Start of Block

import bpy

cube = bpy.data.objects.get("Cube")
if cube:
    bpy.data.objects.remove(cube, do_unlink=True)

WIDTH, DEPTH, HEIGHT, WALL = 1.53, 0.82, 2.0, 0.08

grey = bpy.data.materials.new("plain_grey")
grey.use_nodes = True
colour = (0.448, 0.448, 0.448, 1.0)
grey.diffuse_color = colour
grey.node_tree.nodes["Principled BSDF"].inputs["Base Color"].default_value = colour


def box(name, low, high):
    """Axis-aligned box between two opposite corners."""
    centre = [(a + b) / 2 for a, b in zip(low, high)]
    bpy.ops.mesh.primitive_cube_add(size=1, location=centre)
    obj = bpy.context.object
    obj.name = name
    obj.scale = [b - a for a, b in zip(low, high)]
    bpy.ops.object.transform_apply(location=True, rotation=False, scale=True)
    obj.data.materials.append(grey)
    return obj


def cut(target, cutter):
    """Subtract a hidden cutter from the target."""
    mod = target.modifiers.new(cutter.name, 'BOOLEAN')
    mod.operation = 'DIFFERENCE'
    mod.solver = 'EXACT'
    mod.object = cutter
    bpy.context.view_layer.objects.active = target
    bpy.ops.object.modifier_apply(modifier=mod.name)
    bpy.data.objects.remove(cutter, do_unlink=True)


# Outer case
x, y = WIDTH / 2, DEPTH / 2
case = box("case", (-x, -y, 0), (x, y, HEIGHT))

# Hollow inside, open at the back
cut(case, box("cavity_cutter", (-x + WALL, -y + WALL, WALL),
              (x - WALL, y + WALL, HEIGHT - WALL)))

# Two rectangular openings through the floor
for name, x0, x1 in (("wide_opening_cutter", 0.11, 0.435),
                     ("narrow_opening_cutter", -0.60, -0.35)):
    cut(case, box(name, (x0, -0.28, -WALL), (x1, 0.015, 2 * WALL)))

End of Block

EXERCISE OBJECTIVE :: The expected answer is a copy of every line in the entries that holds the word "data".

SOLVED PROBLEM ::
cube = bpy.data.objects.get("Cube")
    bpy.data.objects.remove(cube, do_unlink=True)
grey = bpy.data.materials.new("plain_grey")
    obj.data.materials.append(grey)
    bpy.data.objects.remove(cutter, do_unlink=True)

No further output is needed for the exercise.